As my regular readers are aware, a big part of my life in Panajachel is being a foster parent for AYUDA Para la Salud de Perros y Gatos. My involvement with this big-hearted charity is what inspired my blog post today. I met a lovely woman who came all the way across the Lake from San Pedro just to pick up a foster kitten I had so she could bring it to a Guatemalan family. For some weird reason, I just felt so connected to this person and I had a warm feeling that we shared something. We shared many things actually. We were both foreigners, both animal lovers, both willing to go the extra mile for a cute critter, both still struggling a bit with Spanish. And we both have found a way to give back to our community.
tortoiseshell kitten tortie cat
The adorable foster kitten that I had to say goodbye to today. 😭
In doing research for this blog, I came across this lengthy but fascinating article about a guy coming to Pana to study the expats. Does anyone remember him?
http://www.realestateatitlan.com/retirement-in-guatemala/the-expats-of-lake-atitlan-guatemala

To kinda sum up, the author describes "high impact" and "low impact" expats. High impacters are those who run business, operate charities, employ locals, and are involved directly with the Guatemalan culture through their friends and work. Low impacters are those who "live in a bubble", whose friends are all the same as them, who learn only the most basic Spanish to get by, who give back very little to Guatemala.

I think I'm low impact, which kinda makes me sad, but is also pretty understandable. I would love to have more Guatemalan friends, but my Spanish is not good enough yet. I don't have enough money to operate a business or employ anyone, not even a gardener for my backyard jungle. I live in a bubble, but I was like that back in Canada as well, so that's nothing new.

I think the longer I am in Guatemala, however, the more I am heading towards high impact. I'm fascinated by Guatemalan culture and do my best to learn about it and respect it. I am working to improve my Spanish and can have a decent conversation with the guy that runs my local tienda. Sometimes I can even make a joke! 😁 My volunteer work with AYUDA gives back to the community. They are very proudly a Guatemalan registered NGO, not an American one. Even though AYUDA is run by expats, they employ a Guatemalan veterinarian, accept interns from the Guatemalan veterinary school, and focus on education and creating positive change in the Guatemalan culture.
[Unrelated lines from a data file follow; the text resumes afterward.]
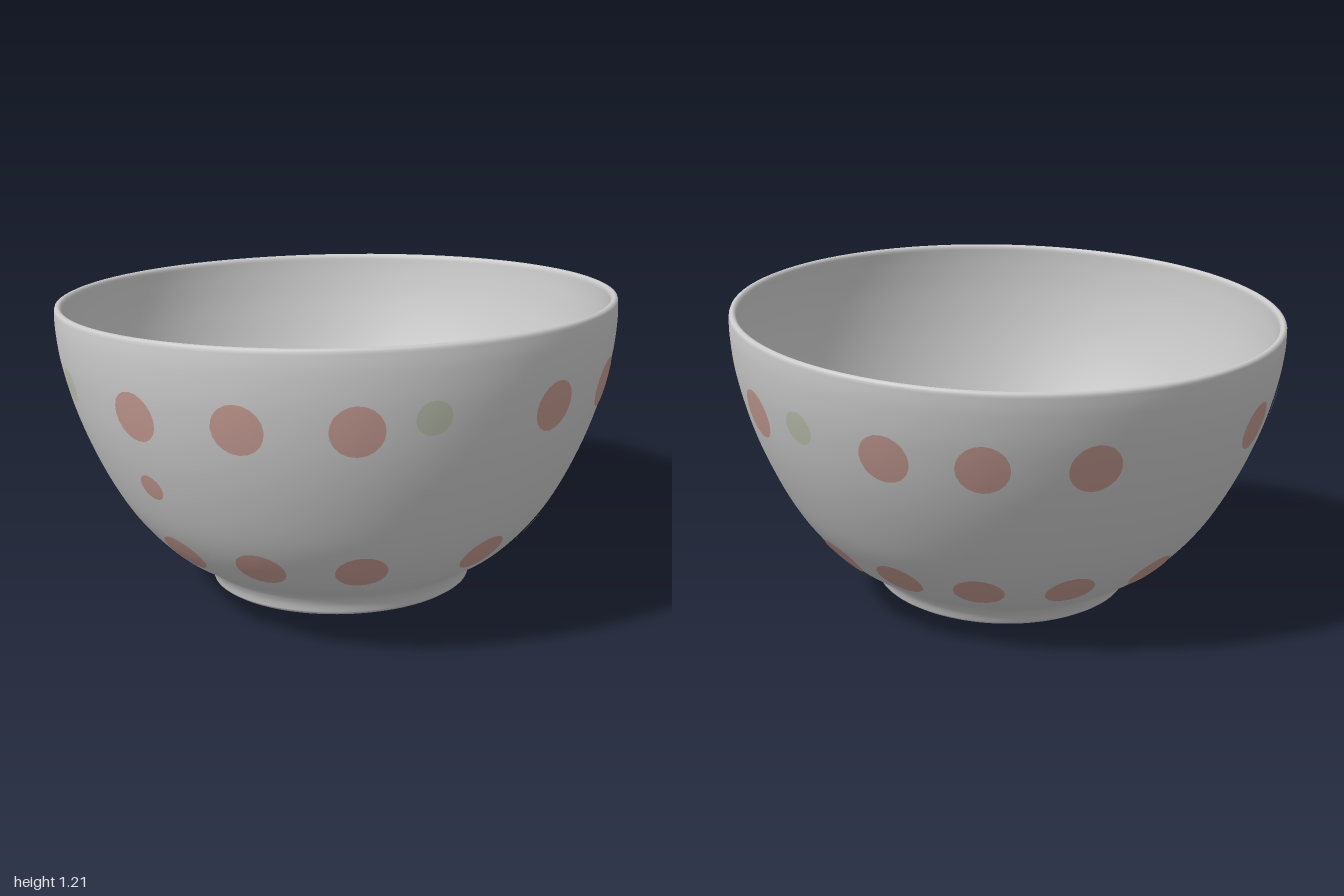
import * as THREE from 'three';

const v2 = (p) => new THREE.Vector2(p[0], p[1]);

// Outer wall from foot to rim, as [radius, height] along the bowl's own axis
const wall = new THREE.SplineCurve([
  [0.475, 0.01], [0.49, 0.05], [0.525, 0.09], [0.62, 0.15], [0.72, 0.25], [0.805, 0.37],
  [0.885, 0.53], [0.945, 0.69], [0.985, 0.85], [1.0, 0.97], [1.0, 1.04],
].map(v2));
const wallPoints = wall.getPoints(60);

// Inner wall from rim down to the middle of the floor
const innerPoints = new THREE.SplineCurve([
  [0.975, 1.04], [0.97, 0.97], [0.952, 0.85], [0.91, 0.69], [0.848, 0.53], [0.765, 0.37],
  [0.67, 0.25], [0.55, 0.165], [0.35, 0.12], [0.15, 0.11], [0, 0.11],
].map(v2)).getPoints(50);

function radiusAt(h) {
  const i = wallPoints.findIndex((p) => p.y >= h);
  const a = wallPoints[i - 1], b = wallPoints[i];
  return THREE.MathUtils.lerp(a.x, b.x, (h - a.y) / (b.y - a.y));
}

// Round painted spot bent onto the outer wall
function spotGeometry(degrees, height, size) {
  const geo = new THREE.RingGeometry(0, size, 20, 4);
  const pos = geo.attributes.position;
  const slope = (radiusAt(height + 0.02) - radiusAt(height - 0.02)) / 0.04;
  const rise = 1 / Math.hypot(1, slope);
  for (let i = 0; i < pos.count; i++) {
    const h = height + pos.getY(i) * rise;
    const angle = THREE.MathUtils.degToRad(degrees) + pos.getX(i) / radiusAt(h);
    const r = radiusAt(h) + 0.005 * rise;
    pos.setXYZ(i, r * Math.sin(angle), h - 0.005 * rise * slope, r * Math.cos(angle));
  }
  geo.computeVertexNormals();
  return geo;
}

export function createModel() {
  const model = new THREE.Group();
  model.name = 'bowl';

  // Whole bowl leans slightly towards the back right
  const leaning = new THREE.Group();
  leaning.name = 'leaningBowl';
  leaning.quaternion.setFromUnitVectors(
    new THREE.Vector3(0, 1, 0), new THREE.Vector3(-0.08, 1, -0.08).normalize());
  leaning.position.set(0.083, 0.055, 0.083);
  model.add(leaning);

  // Body: recessed underside, foot ring, wall, rounded rim and inside
  const foot = [[0, 0.055], [0.2, 0.055], [0.37, 0.05], [0.39, 0.035], [0.415, 0.008], [0.44, 0], [0.46, 0]];
  const rim = [[0.997, 1.048], [0.988, 1.052], [0.979, 1.048]];
  const profile = [...foot.map(v2), ...wallPoints, ...rim.map(v2), ...innerPoints];
  const body = new THREE.Mesh(
    new THREE.LatheGeometry(profile, 96),
    new THREE.MeshStandardMaterial({ color: 0xcccccc }));
  body.name = 'bowlBody';
  leaning.add(body);

  // Painted spots: angles run from the front towards +x
  const red = new THREE.MeshStandardMaterial({ color: 0xc49a92 });
  const green = new THREE.MeshStandardMaterial({ color: 0xbcc2b0 });
  const rows = [
    ['upperSpot', red, 0.79, 0.088, [-6, 17, 39, 81, 104, 126, 152, 188, 207, 228, 271, 288, 309]],
    ['lowerSpot', red, 0.25, 0.088, [-12, 14, 41, 77, 105, 130, 160, 182, 205, 230, 257, 285, 314]],
    ['smallSpot', red, 0.53, 0.05, [-8, -47, 121]],
    ['leafSpot', green, 0.82, 0.06, [-31, 53, 168]],
  ];
  for (const [name, material, height, size, angles] of rows) {
    for (const angle of angles) {
      const spot = new THREE.Mesh(spotGeometry(angle, height, size), material);
      spot.name = name;
      leaning.add(spot);
    }
  }
  return model;
}
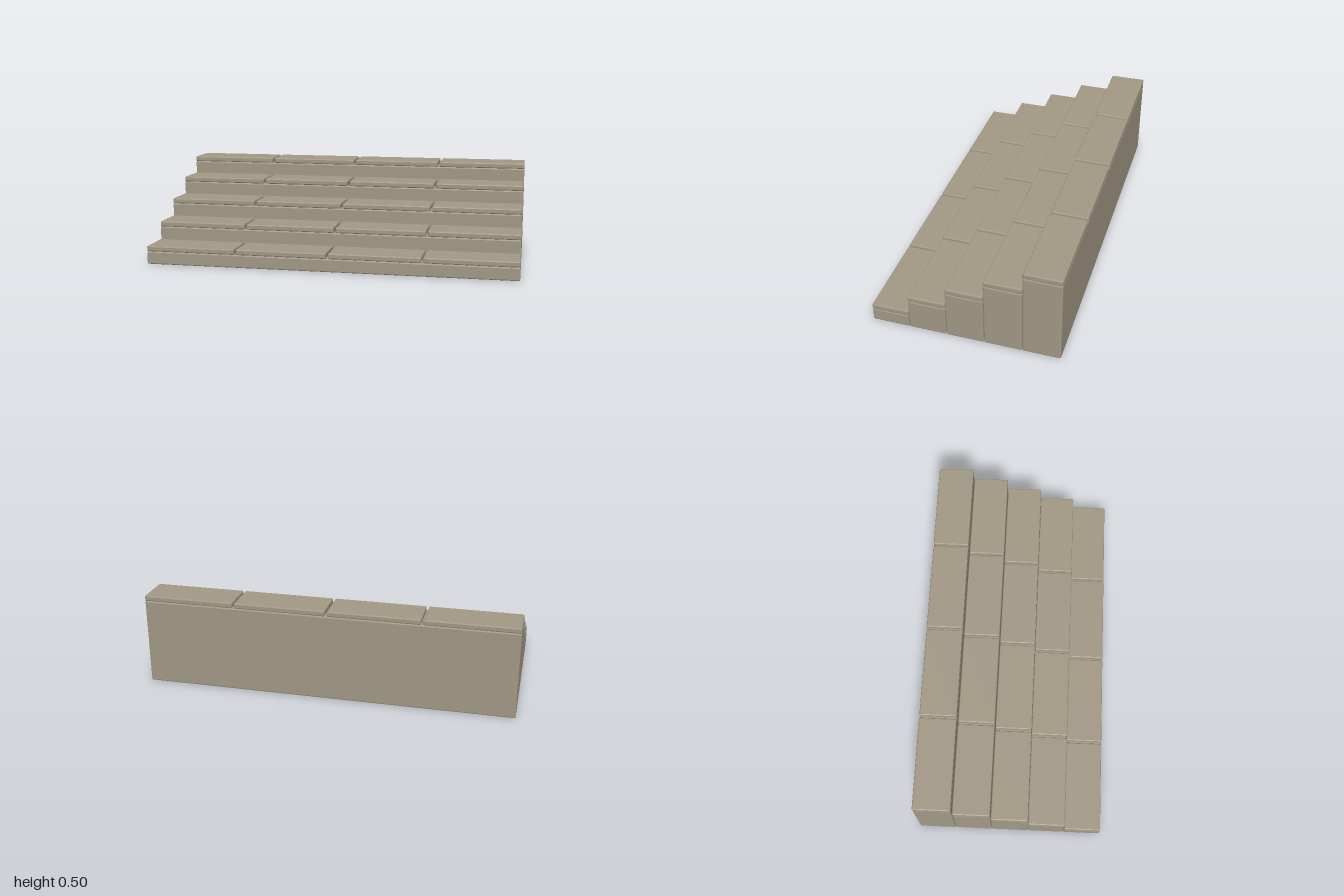
import * as THREE from 'three';
import { RoundedBoxGeometry } from 'three/addons/geometries/RoundedBoxGeometry.js';

const STEPS = 5, SLABS = 4;
const RISE = 0.1, DEPTH = 0.2, LENGTH = 2;
const SLAB_HEIGHT = 0.03, GAP = 0.013, BEVEL = 0.006;

// Box with narrow, flat-shaded bevels
function bevelledBox(w, h, d) {
  const g = new RoundedBoxGeometry(w, h, d, 1, BEVEL);
  g.computeVertexNormals();
  return g;
}

export function createModel() {
  const stairs = new THREE.Group();
  stairs.name = 'stairs';
  const stone = new THREE.MeshStandardMaterial({ color: 0xa39986 });
  stone.name = 'stone';

  const blockDepth = DEPTH - 0.002;
  const slabWidth = (LENGTH - GAP * (SLABS - 1)) / SLABS;
  const slabGeometry = bevelledBox(slabWidth, SLAB_HEIGHT, blockDepth);

  for (let i = 0; i < STEPS; i++) {
    const step = new THREE.Group();
    step.name = `step${i + 1}`;
    step.position.z = (STEPS * DEPTH) / 2 - DEPTH * (i + 0.5);

    // Solid block reaching down to the ground
    const height = RISE * (i + 1) - SLAB_HEIGHT;
    const block = new THREE.Mesh(bevelledBox(LENGTH, height, blockDepth), stone);
    block.name = 'stepBlock';
    block.position.y = height / 2;
    step.add(block);

    // Row of tread slabs on top
    for (let j = 0; j < SLABS; j++) {
      const slab = new THREE.Mesh(slabGeometry, stone);
      slab.name = `treadSlab${j + 1}`;
      slab.position.set((j - (SLABS - 1) / 2) * (slabWidth + GAP), height + SLAB_HEIGHT / 2, 0);
      step.add(slab);
    }
    stairs.add(step);
  }
  return stairs;
}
So how to close out this post...hmmm. I guess my message is that even if you are the most introverted of introverts, a sense of community is important and should be cultivated and cherished. No matter where you live, don't lock yourself up inside too much. Get out and meet people who love the same things you love, whether that's animals, yoga, mountain biking, art, coffee, or underwater basket weaving. Get on Facebook and connect with folks, then go outside and actually meet them in person. And if you are in Pana and say "hi" to me and I can't remember your name or where we met, forgive me! 😊 I'm a bit of a dork that way.
I really need this button. It'd be like my Medic Alert bracelet.
Or maybe I should get it tattooed somewhere...like my forehead? 😆 

Friday, June 22, 2018

Arrive at Lake Atitlan in Style

Your grubby backpacking friends will be envious when they see you fly into Lake Atitlan on a private helicopter! 😃

Kat and Steve, owners of La Fortuna, took this recent footage of their helicopter flight from Antigua to Lake Atitlan. Amazing!


La Fortuna has a beautiful and informative website with enticing taglines like...
Comfort & Serenity
Relax in Style
Rustic, Meet Luxurious

I've seen this place and I have to say it's INCREDIBLE. 😍 The hotel has been given a bazillion 5-star reviews on TripAdvisor and has won several awards. Plus, they're eco-friendly! Truly an exquisite location on Lake Atitlán. Check them out and start planning for your next special occasion trip!

"My partner and I had our second stay at La Fortuna recently, and every aspect of our experience (the room! the view! the food! the hospitality!) was completely incredible." -- j0shgee of Toronto

La Fortuna at Atitlan Lake Guatemala
One of the bungalows at La Fortuna hotel on Lake Atitlan
Click on any of the logos below to find out more about La Fortuna at Atitlan hotel.